--- Given records ---
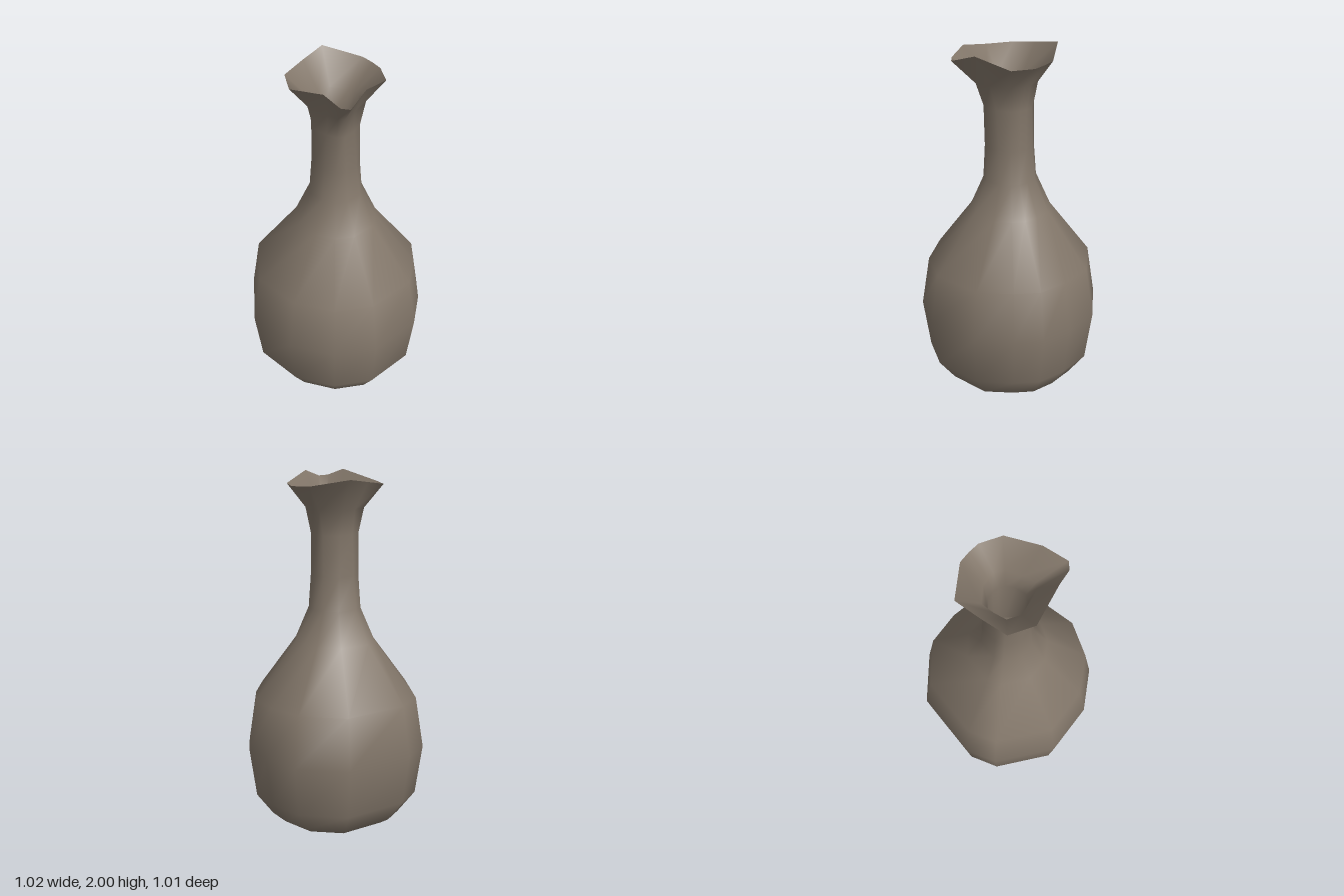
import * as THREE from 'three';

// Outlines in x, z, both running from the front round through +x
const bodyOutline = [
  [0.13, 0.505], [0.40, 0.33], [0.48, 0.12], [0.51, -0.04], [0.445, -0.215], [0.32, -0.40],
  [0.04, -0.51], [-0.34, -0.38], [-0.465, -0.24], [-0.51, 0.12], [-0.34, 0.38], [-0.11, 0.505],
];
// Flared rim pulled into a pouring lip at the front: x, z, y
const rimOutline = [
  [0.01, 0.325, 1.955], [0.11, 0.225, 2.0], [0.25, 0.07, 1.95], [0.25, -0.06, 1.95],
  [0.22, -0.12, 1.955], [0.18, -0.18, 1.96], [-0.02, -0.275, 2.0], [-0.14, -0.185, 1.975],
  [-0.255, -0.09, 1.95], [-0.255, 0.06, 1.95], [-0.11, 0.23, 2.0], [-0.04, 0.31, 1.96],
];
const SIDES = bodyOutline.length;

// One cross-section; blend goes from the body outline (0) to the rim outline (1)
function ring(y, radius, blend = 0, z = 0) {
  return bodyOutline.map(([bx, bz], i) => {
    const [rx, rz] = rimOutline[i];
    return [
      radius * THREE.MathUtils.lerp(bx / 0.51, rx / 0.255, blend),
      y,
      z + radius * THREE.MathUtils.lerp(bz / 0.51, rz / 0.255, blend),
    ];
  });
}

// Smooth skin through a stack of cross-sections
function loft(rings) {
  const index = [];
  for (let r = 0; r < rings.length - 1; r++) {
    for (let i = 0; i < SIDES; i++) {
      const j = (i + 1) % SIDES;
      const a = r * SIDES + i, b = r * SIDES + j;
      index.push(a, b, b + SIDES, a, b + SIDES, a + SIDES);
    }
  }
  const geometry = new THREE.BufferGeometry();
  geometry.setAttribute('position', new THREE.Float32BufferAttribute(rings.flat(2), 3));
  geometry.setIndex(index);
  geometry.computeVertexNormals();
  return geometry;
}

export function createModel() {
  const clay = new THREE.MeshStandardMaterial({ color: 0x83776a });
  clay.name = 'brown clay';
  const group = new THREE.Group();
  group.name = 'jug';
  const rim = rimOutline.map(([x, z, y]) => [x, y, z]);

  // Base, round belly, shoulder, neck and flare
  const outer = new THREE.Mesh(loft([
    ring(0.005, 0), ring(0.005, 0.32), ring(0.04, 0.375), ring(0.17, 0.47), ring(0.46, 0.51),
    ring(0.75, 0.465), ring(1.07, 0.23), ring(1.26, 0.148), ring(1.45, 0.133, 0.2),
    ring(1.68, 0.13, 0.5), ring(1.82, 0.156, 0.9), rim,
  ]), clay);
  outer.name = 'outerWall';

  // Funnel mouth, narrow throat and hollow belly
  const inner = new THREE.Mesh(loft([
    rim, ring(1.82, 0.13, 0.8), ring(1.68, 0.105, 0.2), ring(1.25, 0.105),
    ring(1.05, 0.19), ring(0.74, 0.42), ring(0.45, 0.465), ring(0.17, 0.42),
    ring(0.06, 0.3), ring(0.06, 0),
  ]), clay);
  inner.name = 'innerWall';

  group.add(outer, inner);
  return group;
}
---
--- Given records ---
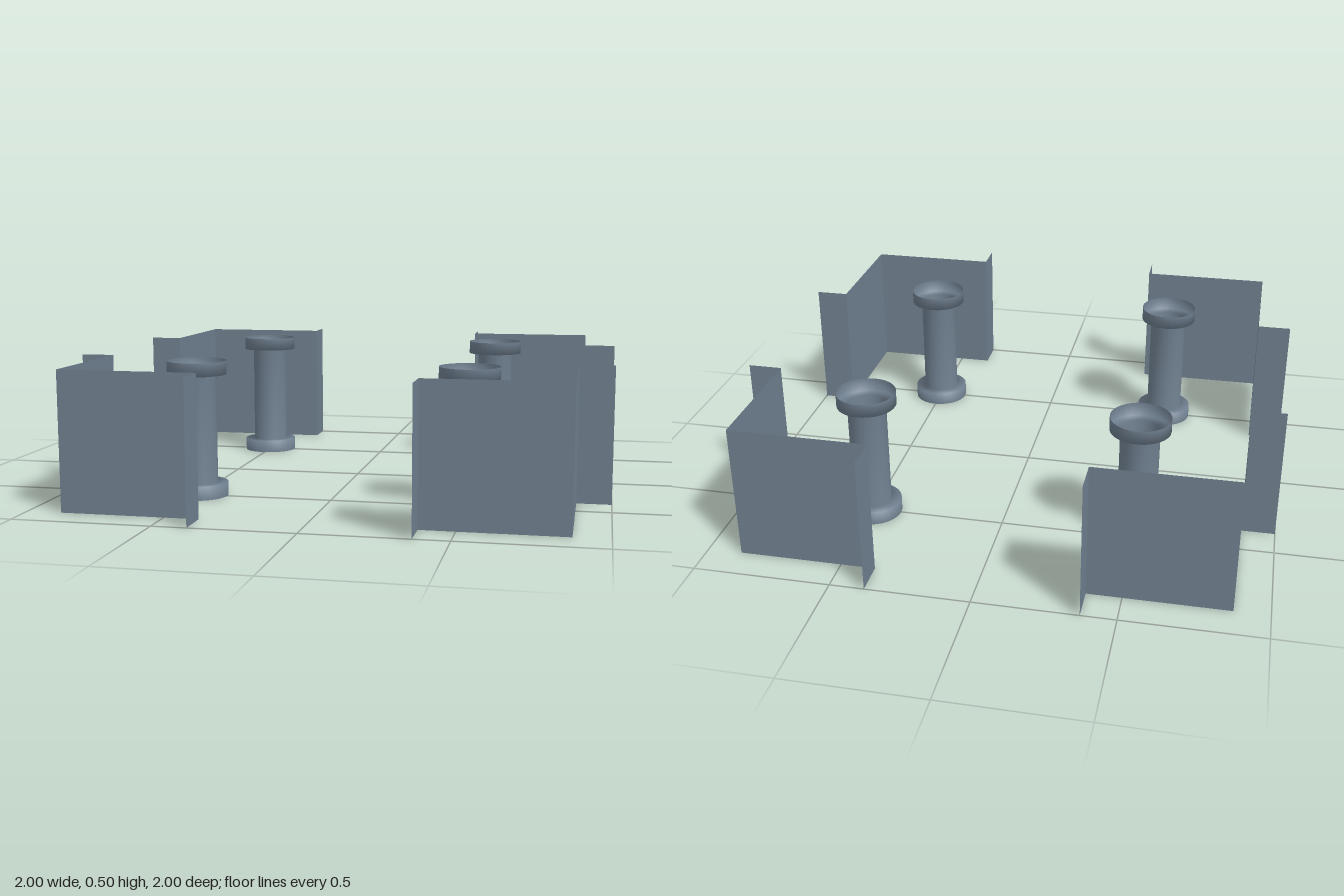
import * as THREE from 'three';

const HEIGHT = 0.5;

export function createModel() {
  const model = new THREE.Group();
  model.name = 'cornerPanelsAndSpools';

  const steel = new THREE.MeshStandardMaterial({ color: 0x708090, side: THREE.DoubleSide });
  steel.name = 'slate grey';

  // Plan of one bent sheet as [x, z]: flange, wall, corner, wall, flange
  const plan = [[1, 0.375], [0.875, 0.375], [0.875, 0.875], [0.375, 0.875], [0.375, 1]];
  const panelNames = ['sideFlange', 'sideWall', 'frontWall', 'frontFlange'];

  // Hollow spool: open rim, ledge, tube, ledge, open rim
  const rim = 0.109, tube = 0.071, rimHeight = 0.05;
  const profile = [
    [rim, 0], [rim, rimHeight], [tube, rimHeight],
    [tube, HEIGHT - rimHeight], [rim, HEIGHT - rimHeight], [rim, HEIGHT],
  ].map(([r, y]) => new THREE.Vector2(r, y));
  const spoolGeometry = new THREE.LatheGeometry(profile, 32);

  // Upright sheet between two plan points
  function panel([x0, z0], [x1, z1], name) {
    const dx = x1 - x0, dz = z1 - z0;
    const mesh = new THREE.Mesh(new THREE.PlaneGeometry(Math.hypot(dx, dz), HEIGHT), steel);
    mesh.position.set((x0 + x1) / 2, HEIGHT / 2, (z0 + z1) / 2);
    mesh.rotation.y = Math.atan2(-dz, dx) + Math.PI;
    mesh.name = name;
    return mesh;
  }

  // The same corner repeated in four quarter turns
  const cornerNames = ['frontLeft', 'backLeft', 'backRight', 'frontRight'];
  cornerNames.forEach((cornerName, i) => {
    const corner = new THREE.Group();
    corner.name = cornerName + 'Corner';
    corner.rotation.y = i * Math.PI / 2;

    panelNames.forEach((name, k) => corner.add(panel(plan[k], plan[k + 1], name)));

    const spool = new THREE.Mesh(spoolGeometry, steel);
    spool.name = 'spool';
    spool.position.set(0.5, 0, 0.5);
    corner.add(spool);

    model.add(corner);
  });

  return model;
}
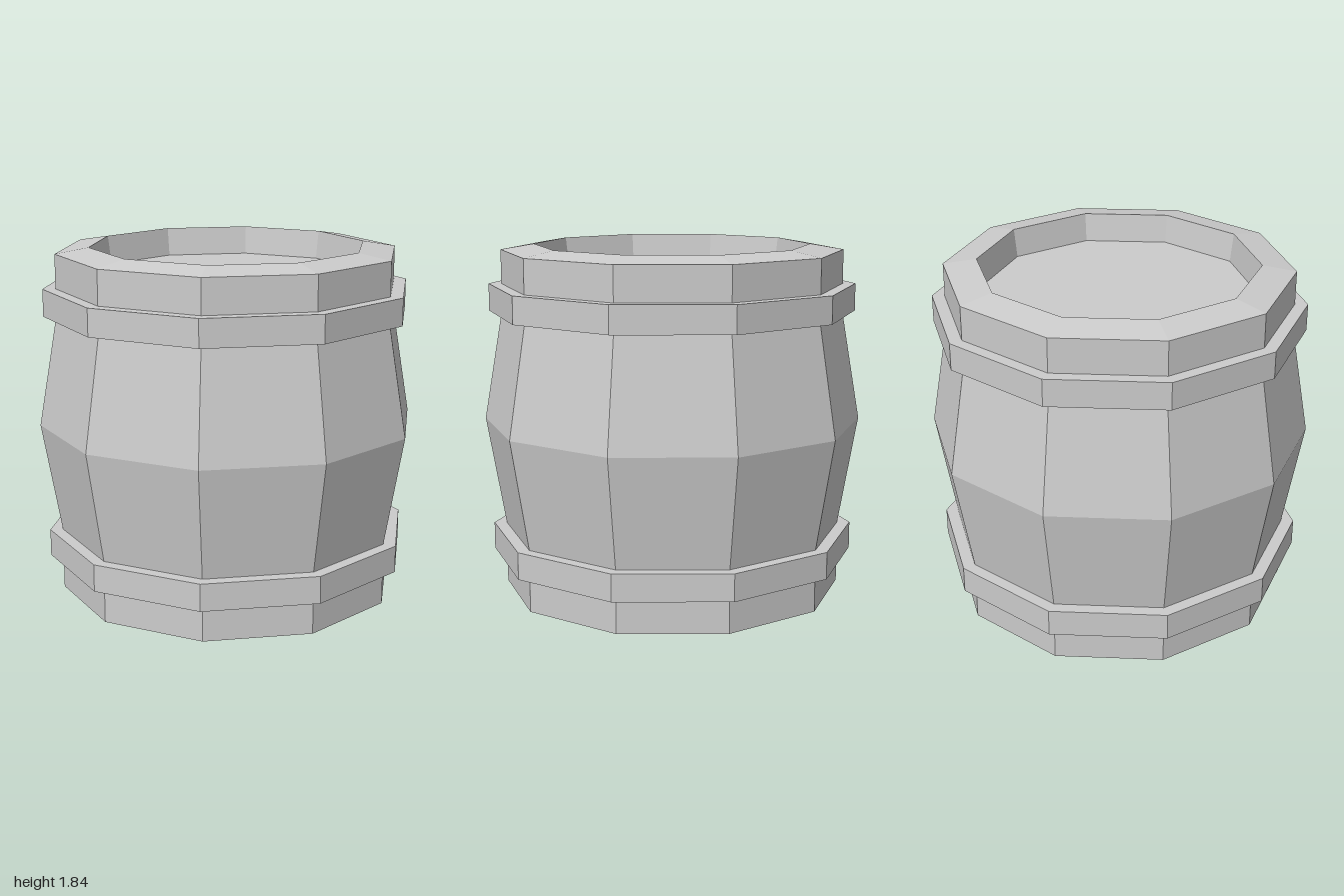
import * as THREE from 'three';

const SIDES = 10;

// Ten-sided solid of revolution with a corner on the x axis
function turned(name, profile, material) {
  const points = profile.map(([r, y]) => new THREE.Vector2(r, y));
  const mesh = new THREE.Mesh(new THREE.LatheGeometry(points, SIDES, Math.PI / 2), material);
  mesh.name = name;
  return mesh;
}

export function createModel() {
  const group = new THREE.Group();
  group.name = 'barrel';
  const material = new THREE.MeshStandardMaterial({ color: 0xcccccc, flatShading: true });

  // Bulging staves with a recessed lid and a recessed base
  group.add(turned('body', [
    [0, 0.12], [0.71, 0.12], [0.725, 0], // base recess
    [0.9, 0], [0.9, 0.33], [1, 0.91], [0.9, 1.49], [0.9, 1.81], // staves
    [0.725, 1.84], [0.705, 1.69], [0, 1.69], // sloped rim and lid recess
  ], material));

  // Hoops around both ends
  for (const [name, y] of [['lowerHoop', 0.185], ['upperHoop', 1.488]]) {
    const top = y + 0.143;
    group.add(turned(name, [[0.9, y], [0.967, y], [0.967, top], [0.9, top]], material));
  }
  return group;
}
---
Only a number is expected: the count of lines in the entries that include the string "MeshStandardMaterial".

3